Peterson pleaded guilty in a New York federal court in April for actions taken in the early to late noughties related to transfers of a stake in a Shanghai apartment block. The transfers happened, at a discount, from a MSREI opportunity fund to offshore companies controlled by Peterson, Wu Yonghua, the former chairman of state-owned company Shanghai Yongye Enterprise, and the lawyer whose identity has yet to be reported.
The investigation, first by Morgan Stanley and then by the US authorities, into Peterson’s actions was treated seriously particularly given he also circumvented the Foreign Corrupt Practices Act (FCPA). Peterson was accused of secretly buying the stake in the Shanghai apartment with his co-conspirators partly to gain favorable access to other deals for MSREI in China.
The US Department of Justice (DoJ) said in an announcement at the time of Peterson’s plea that he could face a maximum prison sentence of five years and a fine of $250,000. In a separate but related action, the US Securities and Exchange Commission (SEC) wanted him barred from practicing in the securities industry and for him to relinquish his holding in the appartment and to pay a civil penalty.
At yesterday’s sentencing he received no fine.

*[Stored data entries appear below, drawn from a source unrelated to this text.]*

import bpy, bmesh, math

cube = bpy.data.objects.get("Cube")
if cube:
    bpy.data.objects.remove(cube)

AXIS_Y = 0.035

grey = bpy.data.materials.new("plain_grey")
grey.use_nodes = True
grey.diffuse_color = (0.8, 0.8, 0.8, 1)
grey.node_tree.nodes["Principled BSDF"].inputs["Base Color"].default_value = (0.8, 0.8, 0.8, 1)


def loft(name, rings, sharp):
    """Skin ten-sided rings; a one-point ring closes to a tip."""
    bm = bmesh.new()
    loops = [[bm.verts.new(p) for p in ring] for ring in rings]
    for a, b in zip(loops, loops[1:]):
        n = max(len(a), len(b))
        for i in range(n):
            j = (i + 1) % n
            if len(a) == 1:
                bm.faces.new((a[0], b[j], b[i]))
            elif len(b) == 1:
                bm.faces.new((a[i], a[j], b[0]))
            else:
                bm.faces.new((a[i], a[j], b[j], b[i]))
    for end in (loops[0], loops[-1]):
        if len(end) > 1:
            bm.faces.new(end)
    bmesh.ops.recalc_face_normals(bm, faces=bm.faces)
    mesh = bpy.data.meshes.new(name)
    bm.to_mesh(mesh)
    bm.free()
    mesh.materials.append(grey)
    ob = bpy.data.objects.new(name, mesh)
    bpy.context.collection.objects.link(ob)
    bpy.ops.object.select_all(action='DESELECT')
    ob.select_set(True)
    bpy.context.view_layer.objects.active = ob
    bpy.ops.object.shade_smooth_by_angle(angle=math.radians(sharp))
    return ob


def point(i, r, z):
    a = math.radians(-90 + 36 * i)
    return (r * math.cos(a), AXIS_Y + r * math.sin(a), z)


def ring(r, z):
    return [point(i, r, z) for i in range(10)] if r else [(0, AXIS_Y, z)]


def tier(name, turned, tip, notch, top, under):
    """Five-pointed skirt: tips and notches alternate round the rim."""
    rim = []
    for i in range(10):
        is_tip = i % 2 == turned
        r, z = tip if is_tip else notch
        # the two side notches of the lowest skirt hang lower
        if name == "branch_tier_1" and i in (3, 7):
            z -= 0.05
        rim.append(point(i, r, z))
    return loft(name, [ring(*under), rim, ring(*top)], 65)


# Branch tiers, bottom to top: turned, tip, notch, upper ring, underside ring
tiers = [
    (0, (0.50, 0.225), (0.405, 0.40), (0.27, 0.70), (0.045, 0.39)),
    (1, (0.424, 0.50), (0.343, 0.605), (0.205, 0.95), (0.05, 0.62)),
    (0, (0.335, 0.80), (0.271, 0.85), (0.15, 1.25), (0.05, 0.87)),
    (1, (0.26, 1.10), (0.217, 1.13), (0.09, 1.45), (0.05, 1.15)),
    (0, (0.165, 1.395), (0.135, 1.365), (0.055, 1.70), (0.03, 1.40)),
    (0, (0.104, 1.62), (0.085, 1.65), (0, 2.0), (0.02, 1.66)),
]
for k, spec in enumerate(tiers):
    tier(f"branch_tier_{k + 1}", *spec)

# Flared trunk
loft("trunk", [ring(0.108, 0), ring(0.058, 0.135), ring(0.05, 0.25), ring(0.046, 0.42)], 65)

Furthermore, his custodial sentence of nine months after which he will be subject to supervised release for three years, was considered in some quarters as a light punishment.
The Wall Street Journal reported that prosecutors had wanted Peterson to serve at least four years and three months in jail. But in a separate report by Reuters, one business law professor said judges often impose prison terms of less than one year in FCPA cases, and that the Peterson case underscores the inability of prosecutors to win greater punishments.

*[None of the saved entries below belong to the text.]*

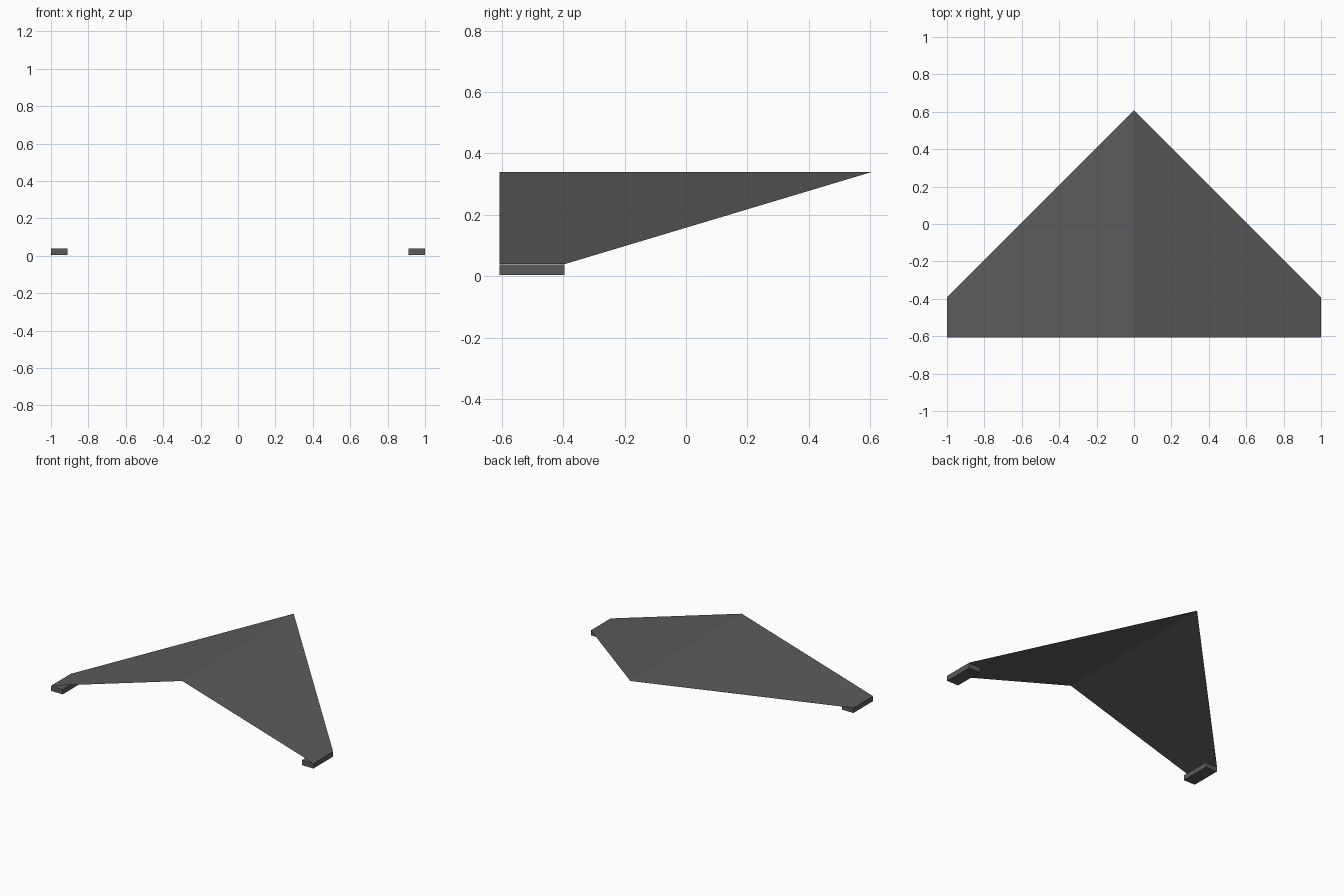
import bpy

if "Cube" in bpy.data.objects:
    bpy.data.objects.remove(bpy.data.objects["Cube"])

grey = bpy.data.materials.new("dark grey")
grey.diffuse_color = (0.105, 0.105, 0.105, 1)
grey.use_nodes = True
grey.node_tree.nodes["Principled BSDF"].inputs["Base Color"].default_value = grey.diffuse_color


def make(name, verts, faces):
    mesh = bpy.data.meshes.new(name)
    mesh.from_pydata(verts, [], faces)
    mesh.materials.append(grey)
    mesh.update()
    ob = bpy.data.objects.new(name, mesh)
    bpy.context.collection.objects.link(ob)
    return ob


# Folded sheet: two panels sloping down from a central ridge
make("folded_wing",
     [(0, -0.607, 0.34), (0, 0.607, 0.34),
      (1, -0.607, 0.04), (1, -0.393, 0.04),
      (-1, -0.607, 0.04), (-1, -0.393, 0.04)],
     [(0, 2, 3, 1), (0, 1, 5, 4)])

# Flat block under each wing tip
for side, label in ((-1, "left"), (1, "right")):
    xs = sorted((side * 0.912, side * 1.0))
    verts = [(x, y, z) for x in xs for y in (-0.607, -0.395) for z in (0.004, 0.038)]
    make(label + "_tip_foot", verts,
         [(0, 1, 3, 2), (4, 6, 7, 5), (0, 4, 5, 1),
          (2, 3, 7, 6), (0, 2, 6, 4), (1, 5, 7, 3)])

In terms of Morgan Stanley, the DOJ determined in April that Morgan Stanley’s system of internal controls had provided reasonable assurances that its staff were not bribing government officials and, as a consequence, would not be bringing any enforcement action against the Wall Street bank related to Peterson’s actions. “The company voluntarily disclosed this matter and has cooperated through the department’s investigation,” it said.

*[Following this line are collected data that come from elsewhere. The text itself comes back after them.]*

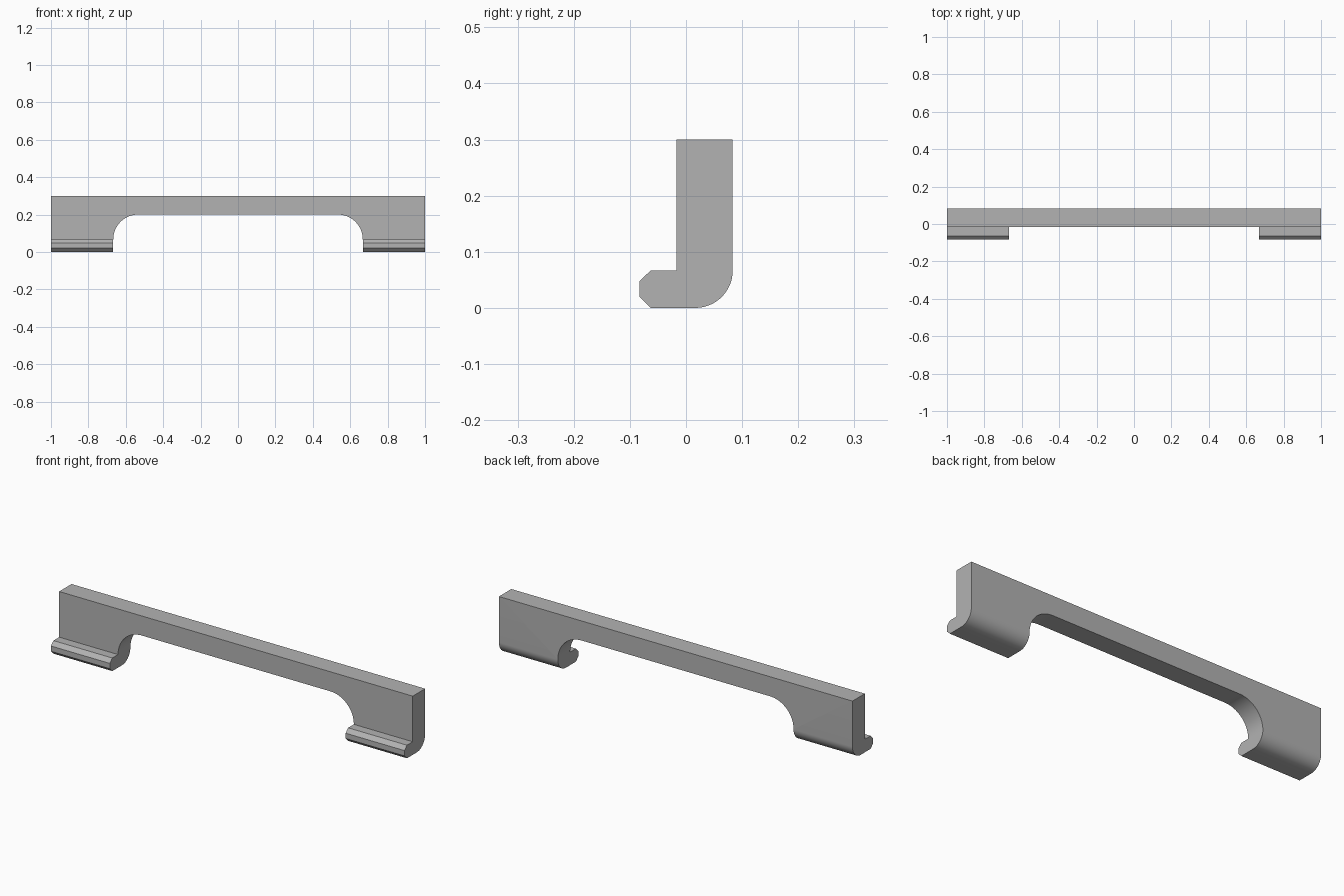
import bpy
import bmesh
from math import sin, cos, radians
from mathutils import Vector

cube = bpy.data.objects.get("Cube")
if cube:
    bpy.data.objects.remove(cube, do_unlink=True)

grey = bpy.data.materials.new("plain_grey")
grey.use_nodes = True
colour = (0.45, 0.45, 0.45, 1)
grey.diffuse_color = colour
grey.node_tree.nodes["Principled BSDF"].inputs["Base Color"].default_value = colour


def arc(cx, cz, radius, start, end, steps=16):
    angles = [radians(start + (end - start) * i / steps) for i in range(steps + 1)]
    return [(cx + radius * cos(a), cz + radius * sin(a)) for a in angles]


def prism(name, points, sweep):
    """Extrude a closed outline of 3D points along a vector."""
    bm = bmesh.new()
    face = bm.faces.new([bm.verts.new(p) for p in points])
    result = bmesh.ops.extrude_face_region(bm, geom=[face])
    verts = [g for g in result["geom"] if isinstance(g, bmesh.types.BMVert)]
    bmesh.ops.translate(bm, verts=verts, vec=Vector(sweep))
    bmesh.ops.recalc_face_normals(bm, faces=bm.faces)
    mesh = bpy.data.meshes.new(name)
    bm.to_mesh(mesh)
    bm.free()
    mesh.materials.append(grey)
    obj = bpy.data.objects.new(name, mesh)
    bpy.context.collection.objects.link(obj)
    return obj


# J-shaped section: upright wall, rounded heel, chamfered toe
T, R, E = 0.3, 0.0667, 0.0833
section = [(-0.0167, T), (E, T)] + arc(E - R, R, R, 0, -90)
section += [(-0.063, 0), (-E, 0.02), (-E, 0.047), (-0.063, R), (-0.0167, R)]
rail = prism("hooked_rail", [(-1, y, z) for y, z in section], (2, 0, 0))

# Middle opening with rounded upper corners, leaving two hooked feet
half, top, radius = 0.667, 0.2, 0.133
right_corner = arc(half - radius, top - radius, radius, 0, 90)
left_corner = [(-x, z) for x, z in reversed(right_corner)]
opening = [(half, -0.1)] + right_corner + left_corner + [(-half, -0.1)]
cutter = prism("opening_cutter", [(x, -0.2, z) for x, z in opening], (0, 0.4, 0))
cutter.hide_render = True

cut = rail.modifiers.new("opening", "BOOLEAN")
cut.operation = "DIFFERENCE"
cut.solver = "EXACT"
cut.object = cutter

# Bake the cut, then smooth only the curved surfaces
bpy.ops.object.select_all(action="DESELECT")
rail.select_set(True)
bpy.context.view_layer.objects.active = rail
bpy.ops.object.modifier_apply(modifier=cut.name)
bpy.data.objects.remove(cutter, do_unlink=True)
bpy.ops.object.shade_smooth_by_angle(angle=radians(30))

Morgan Stanley itself condemned Peterson’s actions as an “intentional circumvention” of its controls and a “deliberate and egregious violation of our values and policies.” The bank said: “Morgan Stanley is pleased that this matter is resolved. We cooperated fully with the government and we are very satisfied with this outcome.”
Peterson, who was fired in 2008 pending the original, internal investigation, reportedly apologised to his family and to Morgan Stanley for his actions. But in an interview with CNBC on the evening of his sentencing he accused the US government of “lying to the public” by stating Morgan Stanley had “this wonderful compliance programme”.
Despite receiving multiple training sessions and correspondence from Morgan Stanley about complying with the FCPA, Peterson admitted not taking them seriously enough and accused the bank of previously sidelining its importance. “You know that’s not right, but that’s the way it worked,” he said.
He also said: “The DoJ particularly, also the SEC maybe to a lesser extent, are so keen on finding some example they can get by scruff of the neck and say ‘See here? Remember this law? You know, nobody do this again.”
PERE spoke with people familiar with MSREI and with Peterson for an in-depth analysis of Peterson’s actions and their consequences which was published in June. To read it, click here.